● EXERCISE: Report back every line from the entries below in which the word "materials" occurs.

=======

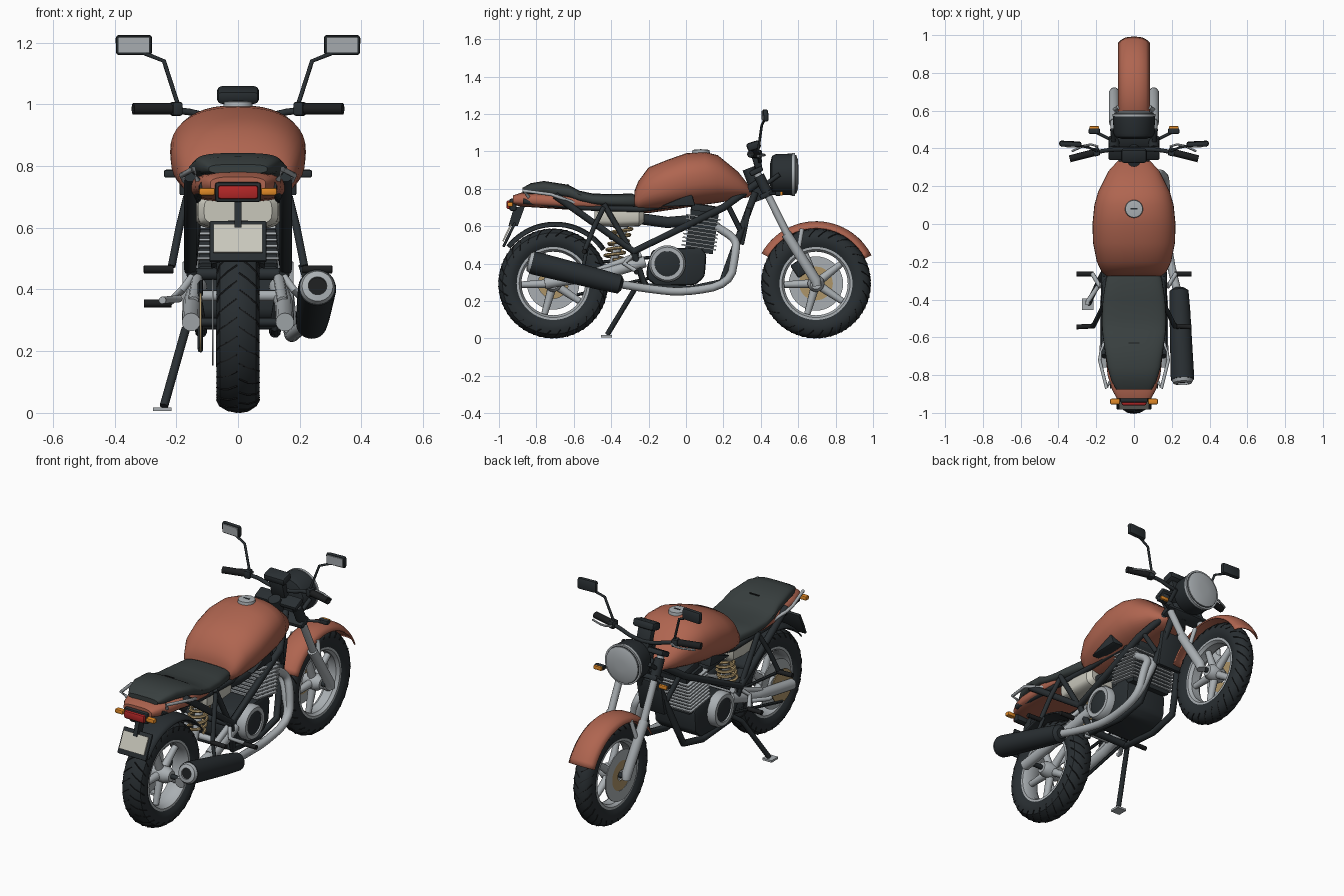
import bpy, bmesh, math
from math import sin, cos, pi, radians
from mathutils import Vector, Matrix

if "Cube" in bpy.data.objects:
    bpy.data.objects.remove(bpy.data.objects["Cube"])

COL = dict(paint=(.43, .13, .08), dark=(.022, .028, .032), black=(.012, .013, .014), seat=(.04, .05, .05),
           silver=(.40, .43, .45), cream=(.58, .57, .50), red=(.45, .02, .02), orange=(.75, .25, .02), gold=(.42, .30, .14))
MAT = {}
for k, c in COL.items():
    MAT[k] = bpy.data.materials.new(k)
    MAT[k].diffuse_color = (*c, 1)

# ---------- helpers (everything is built in world coordinates) ----------
def add(name, verts, faces, mat, mirror=False, bevel=0, solid=0, angle=35):
    bm = bmesh.new()
    vs = [bm.verts.new(v) for v in verts]
    for f in faces:
        bm.faces.new([vs[i] for i in f])
    bmesh.ops.recalc_face_normals(bm, faces=bm.faces)
    if bevel:
        bmesh.ops.bevel(bm, geom=bm.edges[:], offset=bevel, segments=2, profile=.5, affect='EDGES')
    me = bpy.data.meshes.new(name)
    bm.to_mesh(me)
    bm.free()
    me.materials.append(MAT[mat])
    me.polygons.foreach_set("use_smooth", [True] * len(me.polygons))
    me.set_sharp_from_angle(angle=radians(angle))
    ob = bpy.data.objects.new(name, me)
    bpy.context.collection.objects.link(ob)
    if solid:
        ob.modifiers.new("solid", 'SOLIDIFY').thickness = solid
    if mirror:
        ob.modifiers.new("mirror", 'MIRROR').use_mirror_merge = False
    return ob

def skin(rings, V, F, loop=False):
    b, n, m = len(V), len(rings[0]), len(rings)
    for r in rings:
        V.extend(r)
    for i in range(m if loop else m - 1):
        for j in range(n):
            k, a, c = (j + 1) % n, b + i * n, b + (i + 1) % m * n
            F.append((a + j, a + k, c + k, c + j))
    if not loop:
        F.append(tuple(range(b, b + n)))
        F.append(tuple(range(b + (m - 1) * n, b + m * n)))

def tubes(name, paths, r, mat, mirror=False, n=10, rounds=0):
    V, F = [], []
    for p in paths:
        p = [Vector(q) for q in p]
        for _ in range(rounds):
            q = [p[0]]
            for a, b in zip(p, p[1:]):
                q += [a.lerp(b, .25), a.lerp(b, .75)]
            p = q + [p[-1]]
        rr = r if isinstance(r, (list, tuple)) else [r] * len(p)
        nv, rings = None, []
        for i, c in enumerate(p):
            t = (p[min(i + 1, len(p) - 1)] - p[max(i - 1, 0)]).normalized()
            nv = t.orthogonal() if nv is None else nv - t * nv.dot(t)
            nv.normalize()
            w = t.cross(nv)
            rings.append([c + (nv * cos(2 * pi * j / n) + w * sin(2 * pi * j / n)) * rr[i] for j in range(n)])
        skin(rings, V, F)
    return add(name, V, F, mat, mirror, angle=50)

def lathe(name, prof, c, d, mat, n=32, loop=False, mirror=False):
    M = Matrix.Translation(c) @ Vector(d).to_track_quat('Z', 'Y').to_matrix().to_4x4()
    V, F = [], []
    skin([[M @ Vector((r * cos(2 * pi * j / n), r * sin(2 * pi * j / n), t)) for j in range(n)] for t, r in prof], V, F, loop)
    return add(name, V, F, mat, mirror)

def box(name, c, s, mat, rot=(0, 0, 0), bevel=0, mirror=False, count=1, step=(0, 0, 0)):
    R = Matrix.Rotation(rot[2], 3, 'Z') @ Matrix.Rotation(rot[0], 3, 'X')
    V, F = [], []
    for i in range(count):
        o = Vector(c) + Vector(step) * i
        skin([[o + R @ Vector((x * s[0] / 2, y * s[1] / 2, z * s[2] / 2)) for x, y in ((-1, -1), (1, -1), (1, 1), (-1, 1))]
              for z in (-1, 1)], V, F)
    return add(name, V, F, mat, mirror, bevel)

def body(name, stations, mat, e=2.4, n=32):
    """Loft of rounded sections; station = y, z bottom, z top, half width."""
    f = lambda v: math.copysign(abs(v) ** (2 / e), v)
    V, F = [], []
    skin([[(w * f(cos(2 * pi * j / n)), y, (a + b) / 2 + (b - a) / 2 * f(sin(2 * pi * j / n))) for j in range(n)]
          for y, a, b, w in stations], V, F)
    return add(name, V, F, mat)

def prism(name, pts, x0, x1, mat, bevel=0, mirror=False):
    V, F = [], []
    skin([[(x, y, z) for y, z in pts] for x in (x0, x1)], V, F)
    return add(name, V, F, mat, mirror, bevel)

def fender(name, cy, cz, R, a0, a1, w, drop, mat):
    V, F, m, n = [], [], 24, 9
    for i in range(m + 1):
        a = radians(a0 + (a1 - a0) * i / m)
        for j in range(n):
            u = 2 * j / (n - 1) - 1
            r = R - drop * abs(u) ** 3
            V.append((w * u, cy + r * cos(a), cz + r * sin(a)))
    F = [(i * n + j, i * n + j + 1, i * n + n + j + 1, i * n + n + j) for i in range(m) for j in range(n - 1)]
    add(name, V, F, mat, solid=.008)

# ---------- wheels ----------
def wheel(tag, cy, w):
    c, cz = (0, cy, .294), .294
    half = [(.72, .192), (.95, .215), (1, .243), (.84, .271), (.45, .288)]
    prof = [(-w * a, r) for a, r in half] + [(0, .293)] + [(w * a, r) for a, r in half[::-1]]
    lathe(tag + "_tyre", prof, c, (1, 0, 0), 'dark', 56, True)
    grooves = []
    for i in range(30):
        for s in (-1, 1):
            p = []
            for k, (u, r) in enumerate([(.05, .293), (.45, .288), (.84, .271), (.98, .252)]):
                a = 2 * pi * (i + .25 * s) / 30 + .07 * k
                p.append((s * u * w, cy + r * cos(a), cz + r * sin(a)))
            grooves.append(p)
    tubes(tag + "_tyre_tread", grooves, .003, 'black', n=4)
    k = w * .75
    lathe(tag + "_rim", [(-k, .2), (-k, .182), (-k * .6, .17), (k * .6, .17), (k, .182), (k, .2)], c, (1, 0, 0), 'silver', 48, True)
    tubes(tag + "_spokes", [[(0, cy + r * cos(a), cz + r * sin(a)) for r in (.02, .175)]
          for a in [pi / 2 + .35 + 2 * pi * i / 5 for i in range(5)]], [.024, .017], 'silver')
    lathe(tag + "_hub", [(-w, .03), (-w * .6, .045), (w * .6, .045), (w, .03)], c, (1, 0, 0), 'silver', 24)

def disc(name, x, cy, r0, r1, mat):
    lathe(name, [(-.003, r0), (-.003, r1), (.003, r1), (.003, r0)], (x, cy, .294), (1, 0, 0), mat, 40, True)

wheel("rear", -.71, .07)
wheel("front", .695, .057)
disc("front_brake_disc", -.068, .695, .085, .145, 'silver')
disc("front_disc_carrier", -.066, .695, .03, .09, 'gold')
disc("rear_brake_disc", -.082, -.71, .08, .14, 'silver')
disc("rear_sprocket", -.122, -.71, .03, .095, 'gold')
box("front_caliper", (-.075, .60, .37), (.05, .05, .08), 'dark', (.6, 0, 0), .008)
tubes("chain", [[(-.122, -.71, .294 + .09), (-.122, -.12, .44)], [(-.122, -.71, .294 - .09), (-.122, -.12, .34)]], .009, 'dark', n=6)
tubes("axles", [[(-.17, -.71, .294), (.17, -.71, .294)], [(-.125, .695, .294), (.125, .695, .294)]], .014, 'dark')
fender("front_fender", .695, .294, .333, 27, 151, .085, .035, 'paint')
fender("rear_fender", -.70, .294, .33, 35, 142, .088, .02, 'dark')

# ---------- fork and steering ----------
tubes("fork_lower", [[(.105, .70, .28), (.105, .695, .31), (.105, .535, .56)]], [.024, .028, .027], 'silver', True, 16)
tubes("fork_upper", [[(.105, .56, .52), (.105, .372, .90)]], .02, 'silver', True, 16)
tubes("fork_clamps_sleeve", [[(.105, .445, .76), (.105, .39, .87)]], .028, 'dark', True, 16)
for i, (y, z) in enumerate([(.43, .77), (.375, .895)]):
    box(f"triple_clamp_{i}", (0, y, z), (.27, .075, .03), 'dark', (.46, 0, 0), .01)
tubes("steering_head", [[(0, .40, .74), (0, .335, .91)]], .035, 'dark', n=16)
tubes("fender_bracket", [[(.105, .60, .47), (.08, .62, .585)]], .012, 'silver', True)
lathe("headlight_shell", [(0, .06), (.01, .098), (.03, .108), (.125, .112), (.135, .104)], (0, .45, .877), (0, 1, 0), 'dark', 40)
lathe("headlight_lens", [(0, .103), (.012, .103), (.02, .08), (.024, .03)], (0, .578, .877), (0, 1, 0), 'silver', 40)
lathe("headlight_rim", [(0, .1), (0, .115), (.015, .115), (.015, .1)], (0, .568, .877), (0, 1, 0), 'silver', 40, True)
tubes("headlight_bracket", [[(.105, .42, .82), (.115, .50, .877)]], .012, 'dark', True)
box("gauge", (0, .362, 1.03), (.135, .075, .045), 'dark', (.3, 0, 0), .014)
box("gauge_mount", (0, .375, .96), (.09, .04, .11), 'dark', (.3, 0, 0), .01)
tubes("handlebar", [[(0, .395, .945), (.08, .395, .95), (.16, .39, .98), (.34, .345, .985)]], .011, 'dark', True, rounds=2)
tubes("grips", [[(.215, .377, .985), (.34, .345, .985)]], .019, 'black', True, 14)
box("switch_pod", (.20, .382, .985), (.035, .045, .045), 'dark', (0, 0, -.25), .008, True)
tubes("levers", [[(.19, .41, .985), (.24, .425, .98), (.33, .385, .975)]], .006, 'silver', True, 6, 1)
tubes("mirror_stems", [[(.195, .385, 1.0), (.24, .405, 1.14), (.315, .42, 1.17)]], .007, 'dark', True, 8)
box("mirror_shells", (.337, .424, 1.192), (.118, .028, .066), 'dark', (.05, 0, .05), .011, True)
box("mirror_glass", (.337, .409, 1.192), (.1, .005, .05), 'silver', (.05, 0, .05), 0, True)
tubes("front_indicator_stems", [[(.11, .44, .775), (.21, .49, .775)]], .008, 'dark', True, 8)
box("front_indicators", (.21, .492, .775), (.06, .03, .026), 'dark', (0, 0, 0), .007, True)
box("front_indicator_lenses", (.21, .51, .775), (.052, .016, .022), 'orange', (0, 0, 0), .005, True)

# ---------- bodywork ----------
body("fuel_tank", [(-.275, .69, .79, .145), (-.255, .67, .84, .17), (-.2, .67, .915, .197), (-.1, .685, .955, .217),
     (0, .70, .99, .22), (.1, .715, .997, .21), (.17, .725, .98, .19), (.28, .745, .89, .135), (.335, .755, .82, .085),
     (.35, .77, .80, .06)], 'paint', 2.35, 40)
lathe("fuel_cap", [(0, .048), (.018, .045), (.02, .03)], (0, .08, .99), (0, 0, 1), 'silver', 28)
box("fuel_cap_slot", (0, .08, 1.01), (.035, .008, .004), 'dark')
prism("tank_trim", [(-.14, .705), (.03, .775), (.05, .71)], .12, .19, 'dark', .006, True)
body("seat", [(-.265, .70, .765, .135), (-.29, .695, .775, .148), (-.4, .70, .772, .165), (-.5, .71, .775, .17), (-.57, .725, .79, .168),
     (-.63, .745, .822, .16), (-.76, .765, .842, .14), (-.83, .765, .83, .12), (-.875, .775, .805, .095)], 'seat', 3.2)
box("seat_tab", (0, -.63, .824), (.06, .006, .006), 'black')
body("tail_cowl", [(-.40, .685, .75, .13), (-.5, .685, .765, .155), (-.65, .69, .775, .155), (-.8, .70, .78, .14),
     (-.88, .705, .78, .115), (-.925, .715, .765, .09)], 'paint', 3)
body("side_panel", [(-.49, .61, .70, .11), (-.47, .60, .71, .13), (-.35, .595, .71, .138), (-.25, .60, .71, .132), (-.225, .62, .70, .11)], 'cream', 4)
box("tail_light_housing", (0, -.925, .715), (.15, .04, .065), 'dark', (0, 0, 0), .01)
box("tail_light", (0, -.945, .715), (.13, .03, .044), 'red', (0, 0, 0), .008)
box("rear_indicators", (.1, -.94, .717), (.052, .03, .024), 'orange', (0, 0, 0), .006, True)
prism("plate_stem", [(-.86, .71), (-.92, .70), (-.95, .60), (-.90, .60)], -.012, .012, 'dark')
box("plate_holder", (0, -.945, .555), (.185, .015, .145), 'dark', (-.45, 0, 0), .005)
box("number_plate", (0, -.957, .565), (.16, .008, .1), 'cream', (-.45, 0, 0))
tubes("grab_rails", [[(.14, -.58, .72), (.175, -.68, .755), (.182, -.72, .77), (.145, -.87, .79), (.13, -.84, .755)]], .009, 'silver', True, 8)

# ---------- frame ----------
tubes("frame_main_tubes", [[(.04, .38, .83), (.13, .2, .70), (.155, -.28, .465), (.155, -.70, .765)]], .02, 'dark', True)
tubes("frame_cradle", [[(.035, .37, .78), (.10, .23, .40), (.115, .19, .30), (.12, .02, .262), (.12, -.22, .28), (.15, -.28, .46)]], .019, 'dark', True)
tubes("frame_gusset", [[(.12, .22, .72), (.08, .29, .58)]], .014, 'dark', True)
tubes("seat_rails", [[(.06, .25, .76), (.13, -.25, .69), (.135, -.55, .70), (.11, -.87, .735)]], .016, 'dark', True)
tubes("subframe_braces", [[(.15, -.30, .48), (.16, -.44, .72)]], .015, 'dark', True)
tubes("frame_cross_tubes", [[(-.155, -.27, .45), (.155, -.27, .45)], [(-.12, -.22, .29), (.12, -.22, .29)]], .02, 'dark')
tubes("passenger_hangers", [[(.165, -.44, .70), (.19, -.49, .60), (.215, -.54, .475)]], .013, 'dark', True)
tubes("pegs", [[(.21, -.54, .465), (.305, -.545, .465)], [(.215, -.265, .355), (.305, -.265, .355)]], .013, 'black', True)
tubes("rider_hangers", [[(.15, -.29, .44), (.18, -.33, .40), (.22, -.265, .36)]], .012, 'silver', True)
tubes("foot_lever", [[(-.19, -.33, .37), (-.245, -.41, .365), (-.245, -.43, .365)]], .012, 'silver')
tubes("swingarm", [[(.13, -.22, .41), (.15, -.42, .35), (.152, -.755, .294)]], .03, 'silver', True, 16)
tubes("swingarm_brace", [[(.13, -.24, .45), (.145, -.48, .36)], [(0, -.36, .38), (.15, -.36, .38)]], .018, 'silver', True)
tubes("shock_body", [[(0, -.40, .37), (0, -.37, .47), (0, -.325, .63)]], [.018, .022, .026], 'silver', n=14)
tubes("shock_spring", [[(.05 * cos(t * .6), -.39 + .055 * t / 60 + .05 * sin(t * .6), .42 + .18 * t / 60) for t in range(61)]], .009, 'gold', n=6)
tubes("side_stand", [[(-.14, -.22, .31), (-.17, -.27, .27), (-.24, -.42, .022)]], .014, 'dark')
box("side_stand_foot", (-.245, -.425, .012), (.06, .06, .012), 'silver')

# ---------- engine ----------
prism("engine_case", [(-.21, .38), (-.18, .475), (.08, .49), (.11, .45), (.10, .33), (.05, .285), (-.16, .28), (-.21, .32)], -.135, .135, 'dark', .018)
lathe("engine_cover_ring", [(0, .098), (.035, .098), (.05, .088), (.05, .066), (0, .066)], (.13, -.10, .40), (1, 0, 0), 'silver', 36, True, True)
lathe("engine_cover_cap", [(0, .07), (.045, .07), (.052, .05)], (.125, -.10, .40), (1, 0, 0), 'dark', 30, mirror=True)
box("cylinder_core", (0, .085, .57), (.25, .15, .22), 'dark', (-.15, 0, 0))
box("cylinder_fins", (0, .068, .488), (.29, .185, .008), 'silver', (-.15, 0, 0), 0, False, 9, (0, .003, .02))
box("cylinder_head", (0, .10, .685), (.22, .15, .06), 'dark', (-.15, 0, 0), .015)
box("oil_cooler", (0, .315, .60), (.16, .03, .20), 'dark', (-.2, 0, 0), .006)
tubes("intake", [[(.06, .02, .63), (.06, -.10, .62), (.06, -.24, .64)]], .03, 'dark', True, 14)

# ---------- exhaust ----------
tubes("exhaust_headers", [[(x, .16, .60), (x, .27, .53), (x + .03, .265, .46), (.17, .235, .29), (.17, -.01, .245), (.19, -.2, .265),
      (.235, -.38, .295)] for x in (.08, .12)], .022, 'silver', n=12, rounds=2)
A, D = Vector((.238, -.34, .285)), Vector((.02, -.51, .128))
lathe("muffler", [(0, .03), (.015, .05), (.12, .055), (.48, .062), (.5, .06)], A, D, 'dark', 32)
lathe("muffler_end_cap", [(0, .058), (.02, .05), (.025, .03), (0, .03)], A + D * .945, D, 'silver', 32, True)
lathe("muffler_outlet", [(0, .031), (.01, .031)], A + D * .95, D, 'black', 24)
tubes("muffler_bracket", [[(.205, -.53, .48), (.235, -.55, .38)]], .01, 'dark')

for m in bpy.data.materials:
    if m.users and not m.is_grease_pencil:
        m.use_nodes = True
        m.node_tree.nodes["Principled BSDF"].inputs["Base Color"].default_value = m.diffuse_color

=======

● PROBLEM SOLUTION:
    MAT[k] = bpy.data.materials.new(k)
    me.materials.append(MAT[mat])
for m in bpy.data.materials:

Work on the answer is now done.